But even he has shown signs of decline at age 31.

He has gotten multiple back injections and even took a break during the season to rehabilitate in Miami. The forward has treated the last two regular-seasons as glorified warmups for the playoffs.

Just where does LeBron stand physically?

Cavaliers coach Tyronn Lue gave quite the answer.

Joe Vardon of

Lue said James, at 31, “had a chance to get tested this summer and they said he had a body of a 19-year old. Maybe he’s getting younger. Benjamin Button.”

It was a little perplexing because neither James, nor his personal trainer, Mike Mancias, nor general manager David Griffin had any real idea what test Lue was talking about.

This reminds me of Derrick Rose attributing the Knicks and Warriors being super teams to “They’re saying.” Who is they, and what are they smoking?

That LeBron, Mancias and Griffin won’t cop to knowing is quite revealing.

LeBron does not have the body of a 19-year-old. Years of other-worldly play and long playoff runs has taken a toll.

Because he’s declining from such a high peak, LeBron should remain elite for a while. His athleticism might even fluctuate as it trends downward overall.

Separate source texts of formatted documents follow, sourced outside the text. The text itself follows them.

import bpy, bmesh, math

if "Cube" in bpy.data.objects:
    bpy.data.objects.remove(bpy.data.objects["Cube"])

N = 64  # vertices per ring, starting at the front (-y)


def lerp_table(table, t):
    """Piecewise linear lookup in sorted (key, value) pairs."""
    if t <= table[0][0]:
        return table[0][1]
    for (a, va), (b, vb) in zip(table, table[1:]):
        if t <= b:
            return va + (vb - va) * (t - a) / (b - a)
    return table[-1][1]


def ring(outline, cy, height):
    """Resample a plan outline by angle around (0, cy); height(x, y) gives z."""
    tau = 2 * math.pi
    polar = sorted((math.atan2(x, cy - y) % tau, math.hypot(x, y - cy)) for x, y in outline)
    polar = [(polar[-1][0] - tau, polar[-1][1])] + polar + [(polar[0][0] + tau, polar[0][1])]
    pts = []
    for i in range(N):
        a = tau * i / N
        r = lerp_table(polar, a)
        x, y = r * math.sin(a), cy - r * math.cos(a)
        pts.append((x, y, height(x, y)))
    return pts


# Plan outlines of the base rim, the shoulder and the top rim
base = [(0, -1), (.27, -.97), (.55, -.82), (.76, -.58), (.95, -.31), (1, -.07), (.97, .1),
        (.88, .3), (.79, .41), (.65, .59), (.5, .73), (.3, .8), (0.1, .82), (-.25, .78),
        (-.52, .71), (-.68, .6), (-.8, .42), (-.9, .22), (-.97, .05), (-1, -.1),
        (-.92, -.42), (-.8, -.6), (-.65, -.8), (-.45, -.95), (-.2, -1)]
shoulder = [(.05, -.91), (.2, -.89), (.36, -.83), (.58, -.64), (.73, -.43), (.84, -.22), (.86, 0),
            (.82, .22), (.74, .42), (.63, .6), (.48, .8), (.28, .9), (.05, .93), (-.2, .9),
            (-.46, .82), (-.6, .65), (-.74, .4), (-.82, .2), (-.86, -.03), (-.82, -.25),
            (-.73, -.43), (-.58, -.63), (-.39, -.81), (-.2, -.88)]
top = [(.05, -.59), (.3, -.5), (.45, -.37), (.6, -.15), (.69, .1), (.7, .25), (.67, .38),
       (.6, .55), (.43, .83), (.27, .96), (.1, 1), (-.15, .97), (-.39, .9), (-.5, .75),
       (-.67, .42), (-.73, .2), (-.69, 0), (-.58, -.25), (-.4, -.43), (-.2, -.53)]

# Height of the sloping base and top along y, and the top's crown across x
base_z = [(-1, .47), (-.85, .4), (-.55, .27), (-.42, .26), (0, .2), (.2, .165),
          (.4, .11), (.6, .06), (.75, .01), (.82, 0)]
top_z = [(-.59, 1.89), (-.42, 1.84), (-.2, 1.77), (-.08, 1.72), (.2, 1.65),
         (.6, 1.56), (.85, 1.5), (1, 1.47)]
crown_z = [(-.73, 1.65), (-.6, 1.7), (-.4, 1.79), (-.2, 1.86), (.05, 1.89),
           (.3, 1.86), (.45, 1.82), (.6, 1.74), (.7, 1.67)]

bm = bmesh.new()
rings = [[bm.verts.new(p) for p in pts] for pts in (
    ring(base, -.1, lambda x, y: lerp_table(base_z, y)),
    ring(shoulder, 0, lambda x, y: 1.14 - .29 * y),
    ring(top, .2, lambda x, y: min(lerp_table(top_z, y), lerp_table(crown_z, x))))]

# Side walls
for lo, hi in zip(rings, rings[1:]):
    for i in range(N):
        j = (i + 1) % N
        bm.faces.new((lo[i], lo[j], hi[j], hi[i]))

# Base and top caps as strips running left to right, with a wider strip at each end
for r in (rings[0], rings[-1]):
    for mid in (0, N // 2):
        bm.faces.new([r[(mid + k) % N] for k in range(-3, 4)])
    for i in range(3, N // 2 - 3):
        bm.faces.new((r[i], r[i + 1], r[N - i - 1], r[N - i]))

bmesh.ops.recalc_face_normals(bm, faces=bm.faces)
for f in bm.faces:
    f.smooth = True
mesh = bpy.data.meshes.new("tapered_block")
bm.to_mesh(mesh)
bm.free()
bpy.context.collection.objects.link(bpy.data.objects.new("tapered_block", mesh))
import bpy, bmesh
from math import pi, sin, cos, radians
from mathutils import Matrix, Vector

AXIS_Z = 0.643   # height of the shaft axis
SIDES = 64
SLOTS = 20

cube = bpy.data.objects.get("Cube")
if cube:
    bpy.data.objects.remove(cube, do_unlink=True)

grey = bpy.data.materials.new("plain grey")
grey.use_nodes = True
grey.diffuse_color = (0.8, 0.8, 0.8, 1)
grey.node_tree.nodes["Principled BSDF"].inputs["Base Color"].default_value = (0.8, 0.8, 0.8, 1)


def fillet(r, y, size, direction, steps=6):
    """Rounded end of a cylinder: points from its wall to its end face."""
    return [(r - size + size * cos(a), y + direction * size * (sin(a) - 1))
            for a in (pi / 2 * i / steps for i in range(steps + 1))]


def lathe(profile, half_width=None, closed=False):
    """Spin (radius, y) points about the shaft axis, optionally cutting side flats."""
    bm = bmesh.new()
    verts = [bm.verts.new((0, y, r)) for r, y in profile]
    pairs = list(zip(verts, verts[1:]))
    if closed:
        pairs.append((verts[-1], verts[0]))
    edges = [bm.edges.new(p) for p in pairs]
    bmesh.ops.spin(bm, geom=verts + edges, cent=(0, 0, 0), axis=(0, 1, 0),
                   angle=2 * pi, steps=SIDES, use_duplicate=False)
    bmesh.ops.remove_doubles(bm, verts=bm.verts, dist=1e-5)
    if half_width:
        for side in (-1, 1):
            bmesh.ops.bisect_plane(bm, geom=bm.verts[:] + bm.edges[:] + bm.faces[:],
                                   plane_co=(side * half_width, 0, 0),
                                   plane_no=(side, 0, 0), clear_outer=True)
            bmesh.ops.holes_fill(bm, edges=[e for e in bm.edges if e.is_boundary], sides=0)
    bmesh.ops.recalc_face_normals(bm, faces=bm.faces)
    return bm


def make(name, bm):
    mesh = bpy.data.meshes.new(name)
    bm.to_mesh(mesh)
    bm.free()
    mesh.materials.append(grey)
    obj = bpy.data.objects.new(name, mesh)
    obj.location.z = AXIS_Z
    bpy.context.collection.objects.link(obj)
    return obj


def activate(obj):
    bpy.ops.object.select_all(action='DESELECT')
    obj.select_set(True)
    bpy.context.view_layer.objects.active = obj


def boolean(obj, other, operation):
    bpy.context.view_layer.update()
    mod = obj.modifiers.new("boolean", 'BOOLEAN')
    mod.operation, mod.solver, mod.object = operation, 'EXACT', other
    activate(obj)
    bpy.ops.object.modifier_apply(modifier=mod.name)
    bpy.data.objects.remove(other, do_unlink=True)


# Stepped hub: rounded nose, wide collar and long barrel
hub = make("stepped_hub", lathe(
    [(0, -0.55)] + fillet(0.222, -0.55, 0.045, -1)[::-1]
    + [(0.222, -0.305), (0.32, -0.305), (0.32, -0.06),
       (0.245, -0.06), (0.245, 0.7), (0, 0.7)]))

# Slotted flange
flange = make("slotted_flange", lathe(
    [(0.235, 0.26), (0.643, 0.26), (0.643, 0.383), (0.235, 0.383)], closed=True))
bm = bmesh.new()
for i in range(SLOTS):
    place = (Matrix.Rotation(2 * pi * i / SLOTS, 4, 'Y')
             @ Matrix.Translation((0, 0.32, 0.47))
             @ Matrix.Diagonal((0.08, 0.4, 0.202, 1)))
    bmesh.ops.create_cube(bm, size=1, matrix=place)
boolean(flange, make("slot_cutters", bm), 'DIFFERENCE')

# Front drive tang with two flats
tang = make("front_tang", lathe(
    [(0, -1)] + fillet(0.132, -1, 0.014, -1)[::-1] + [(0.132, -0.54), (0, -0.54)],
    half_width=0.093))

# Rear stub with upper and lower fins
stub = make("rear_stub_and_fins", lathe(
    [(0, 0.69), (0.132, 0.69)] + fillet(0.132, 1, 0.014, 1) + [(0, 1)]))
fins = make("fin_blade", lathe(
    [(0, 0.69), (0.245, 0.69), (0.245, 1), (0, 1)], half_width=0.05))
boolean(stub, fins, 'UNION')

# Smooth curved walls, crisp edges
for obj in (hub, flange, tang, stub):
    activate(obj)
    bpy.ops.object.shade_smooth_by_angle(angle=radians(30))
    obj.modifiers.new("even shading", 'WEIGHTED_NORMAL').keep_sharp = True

But Father Time is undefeated, and LeBron didn’t just get a mid-career reset to his rookie physical form.